I know enough to tell when Chinese and Japanese writting is upside-down or mirrored, but I doubt I'd be able to tell in other languages (such as Arabic or maybe Korean.)
Nancy, as far as I know, there are no Chinese characters that become other characters in meaning when mirrored, especially considering the caligraphy rules when written with a Chinese brush (as the way it would have been written on the cover here).ReplyDelete
If one were writing with a pen and don't follow the "rules" of writing exactly (so that the strokes are "flat" and the shapes are completely square), then you can find some characters that are symmetrical in shpe. A few that come to mind include: 一二三中口田王日木目本士土
They might also work in a few fonts, such as 黑體, which is basically the Chinese equivalent of the Arial font, but definitely not in a caligraphy-type font, such as 楷書 or 隸書.
Thank you so much, Glenn, for your promt reply! I suspected as much, but his questions dazzled me (I'd never think to ask such a thing) and had me curious, too.ReplyDelete
I blogged a few Japanese palindrome-related things here, if you're interested.ReplyDelete
There's a Japanese seaweed/tea products company named 山本山 which is, if you follow Glenn's caveats about writing style, a three-character left-right palindrome, with vertical symmetry into the bargain -- and each character within it is itself vertically symmetrical. Now that is awesome.
On a side note, Yama-moto-yama (山本山) makes some tasy spicy nori (海苔). If you ever get a chance, give 'em a try. ;)ReplyDelete
I would think that if I were a publisher that I would make sure that anything written in a diffrent language would be presented in it's proper manner. I know it's not a big deal that the characters are reversed but still I think it would be a common cortesy to at least do some research.ReplyDelete
I have taken Chinese for around 4 years but have sadly due to life have fallen out of practice. I would love to get 火山女神 as a tattoo and I want to make sure that it means "Volcano Goddess"
Thank you Matt! I directed my father to your site.ReplyDelete
Anon: 火山女神 does indeed mean "volcano goddess."ReplyDelete
I've heard thai/chinese restaurants write their signs upside down to get attention, perhaps it's something like that. Not really appropriate in this context though, no "lice" here :DReplyDelete

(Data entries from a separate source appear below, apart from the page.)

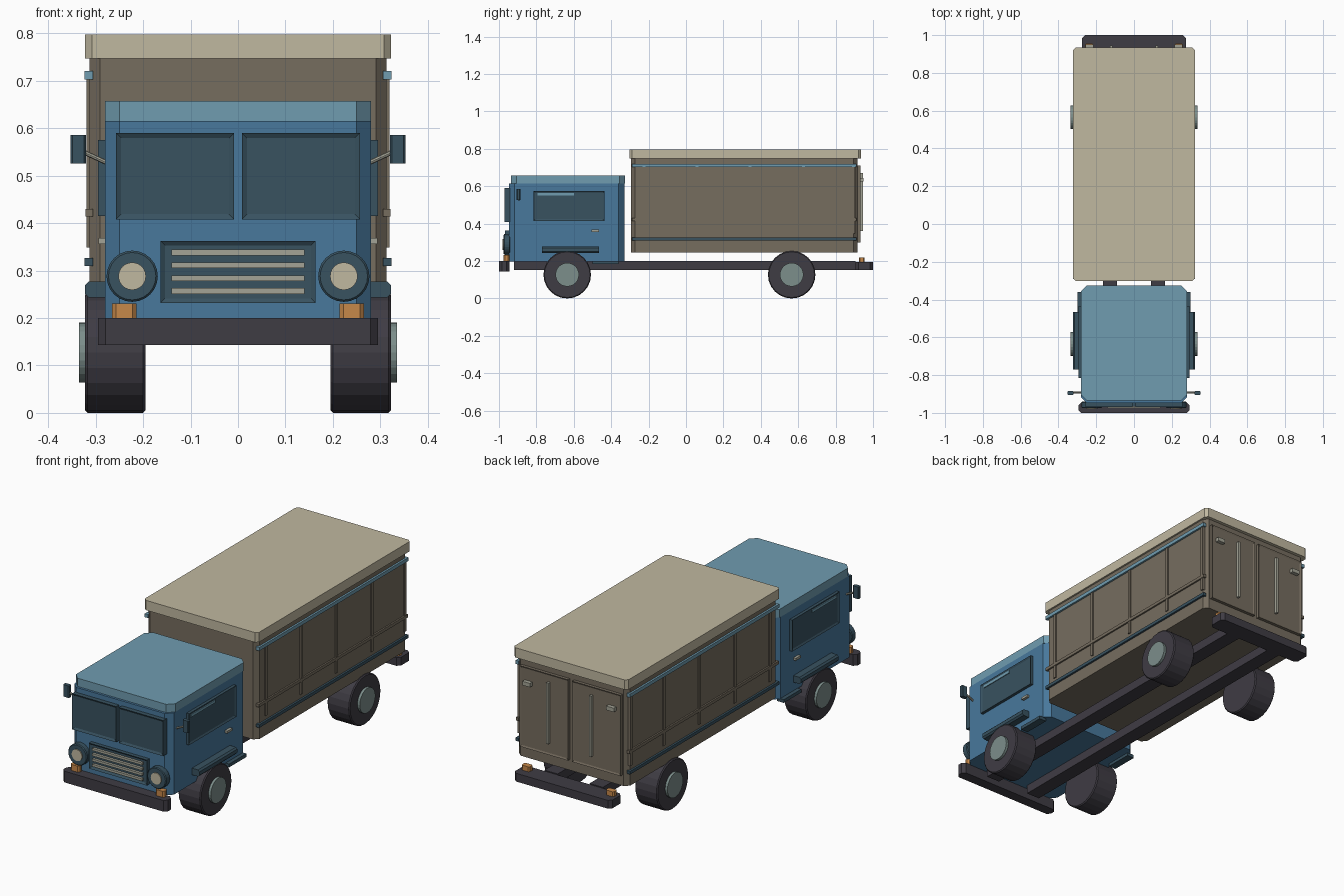
import bpy, bmesh, math
from mathutils import Matrix, Vector

cube = bpy.data.objects.get("Cube")
if cube:
    bpy.data.objects.remove(cube, do_unlink=True)


def material(name, rgb):
    # 8-bit display colour converted to linear
    lin = [((c / 255 + 0.055) / 1.055) ** 2.4 for c in rgb] + [1]
    m = bpy.data.materials.new(name)
    m.use_nodes = True
    m.diffuse_color = lin
    m.node_tree.nodes["Principled BSDF"].inputs["Base Color"].default_value = lin
    return m


BLUE = material("cab blue", (72, 120, 156))
LIGHT = material("light blue", (112, 156, 176))
TEAL = material("dark teal", (56, 82, 96))
BROWN = material("cargo brown", (118, 109, 95))
CREAM = material("roof cream", (192, 184, 160))
DARK = material("rubber dark", (63, 60, 68))
HUB = material("hub grey", (124, 142, 139))
SILVER = material("trim silver", (164, 164, 150))
ORANGE = material("signal orange", (198, 136, 74))


def finish(bm, name, mat):
    me = bpy.data.meshes.new(name)
    bmesh.ops.recalc_face_normals(bm, faces=bm.faces)
    bm.to_mesh(me)
    bm.free()
    me.materials.append(mat)
    ob = bpy.data.objects.new(name, me)
    bpy.context.collection.objects.link(ob)
    return ob


def box(name, xs, ys, zs, mat, bevel=0, axis=2, inset=None):
    """Box from ranges; bevels edges along axis; inset = (direction, width, depth)."""
    bm = bmesh.new()
    bmesh.ops.create_cube(bm, size=1)
    for v in bm.verts:
        v.co = Vector([(r[0] + r[1]) / 2 + c * abs(r[1] - r[0])
                       for r, c in zip((xs, ys, zs), v.co)])
    if bevel:
        edges = [e for e in bm.edges
                 if abs((e.verts[0].co - e.verts[1].co).normalized()[axis]) > 0.9]
        bmesh.ops.bevel(bm, geom=edges, offset=bevel, segments=1, affect='EDGES')
    if inset:
        bm.normal_update()
        direction, width, depth = inset
        faces = [f for f in bm.faces if f.normal.dot(Vector(direction)) > 0.99]
        bmesh.ops.inset_region(bm, faces=faces, thickness=width, depth=0)
        bmesh.ops.translate(bm, verts=list({v for f in faces for v in f.verts}),
                            vec=Vector(direction) * depth)
    return finish(bm, name, mat)


def rod(name, a, b, radius, mat, sides=24, bevel=0):
    a, b = Vector(a), Vector(b)
    bm = bmesh.new()
    bmesh.ops.create_cone(bm, cap_ends=True, segments=sides, radius1=radius,
                          radius2=radius, depth=(b - a).length)
    if bevel:
        rims = [e for e in bm.edges if abs(e.verts[0].co.z - e.verts[1].co.z) < 1e-5]
        bmesh.ops.bevel(bm, geom=rims, offset=bevel, segments=1, affect='EDGES')
    turn = (b - a).to_track_quat('Z', 'Y').to_matrix().to_4x4()
    bm.transform(Matrix.Translation((a + b) / 2) @ turn)
    return finish(bm, name, mat)


# Chassis, bumpers and cab body
box("front_bumper", (-.295, .295), (-1, -.945), (.143, .2), DARK, .016)
box("rear_bumper", (-.275, .275), (.905, 1), (.153, .195), DARK, .016)
box("cab_body", (-.28, .28), (-.947, -.33), (.198, .615), BLUE, .03)
box("cab_roof", (-.28, .28), (-.935, -.325), (.615, .657), LIGHT, .03)

# Grille with bars
box("grille", (-.163, .163), (-.967, -.945), (.232, .362), TEAL,
    inset=((0, -1, 0), .013, -.006))
for i in range(4):
    z = .257 + i * .027
    box("grille_bar", (-.14, .14), (-.974, -.96), (z - .006, z + .006), SILVER)

# Cargo body
box("cargo_body", (-.313, .313), (-.295, .918), (.245, .75), BROWN, .022)
box("cargo_roof", (-.322, .322), (-.303, .935), (.747, .797), CREAM, .014)

for s, side in ((1, "left"), (-1, "right")):
    def part(name, xs, *args, **kw):
        return box(f"{side}_{name}", sorted(s * x for x in xs), *args, **kw)

    part("chassis_rail", (.09, .165), (-.92, .905), (.153, .2), DARK)

    # Wheels
    for y, place in ((-.635, "front"), (.565, "rear")):
        rod(f"{side}_{place}_tyre", (s * .195, y, .127), (s * .322, y, .127),
            .127, DARK, bevel=.005)
        rod(f"{side}_{place}_hub", (s * .3, y, .127), (s * .335, y, .127), .063, HUB)

    # Windscreen, side window and its highlight
    part("windscreen", (.008, .257), (-.97, -.94), (.408, .59), TEAL,
         inset=((0, -1, 0), .015, -.006))
    part("side_window", (.275, .295), (-.815, -.435), (.415, .575), TEAL,
         inset=((s, 0, 0), .012, -.005))
    part("window_highlight", (.288, .294), (-.795, -.6), (.55, .564), LIGHT)

    # Fender and step
    part("fender", (.27, .322), (-.77, -.465), (.243, .277), TEAL, .008, axis=1)
    part("step", (.26, .3), (-.5, -.36), (.183, .2), TEAL)

    # Door handle
    part("door_handle", (.275, .294), (-.505, -.465), (.356, .368), SILVER)

    # Mirror on its arm
    part("mirror", (.32, .353), (-.905, -.885), (.525, .586), TEAL, .004)
    rod(f"{side}_mirror_arm", (s * .272, -.893, .525), (s * .322, -.893, .548),
        .005, SILVER, 8)

    # Headlight and signal lights
    rod(f"{side}_headlight_ring", (s * .223, -.94, .288), (s * .223, -.975, .288),
        .054, TEAL, bevel=.004)
    rod(f"{side}_headlight_lens", (s * .223, -.96, .288), (s * .223, -.98, .288),
        .029, CREAM)
    part("front_signal", (.214, .265), (-.975, -.945), (.198, .231), ORANGE, .008)
    part("rear_signal", (.215, .26), (.925, .955), (.193, .22), ORANGE, .006)

    # Cargo side rails and posts
    part("top_rail", (.305, .323), (-.29, .912), (.702, .72), LIGHT)
    part("middle_rail", (.305, .321), (-.29, .912), (.414, .43), BROWN)
    part("bottom_rail", (.305, .323), (-.29, .912), (.31, .326), TEAL)
    for y in (-.225, .058, .342, .627, .895):
        part("side_post", (.305, .319), (y - .008, y + .008), (.348, .705), BROWN)

    # Rear door with bar and handle
    part("rear_door", (.012, .285), (.91, .934), (.3, .712), BROWN,
         inset=((0, 1, 0), .012, -.004))
    part("door_bar", (.115, .127), (.925, .946), (.36, .67), SILVER)
    part("rear_handle", (.215, .258), (.925, .95), (.625, .645), SILVER)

Becareful, if 火山女神 is read from the wrong direction, i.e 神女山火, it could be intepreted as the prostitute (神女) forest fire (山火). Nancy, your dad may be interest in this one.ReplyDelete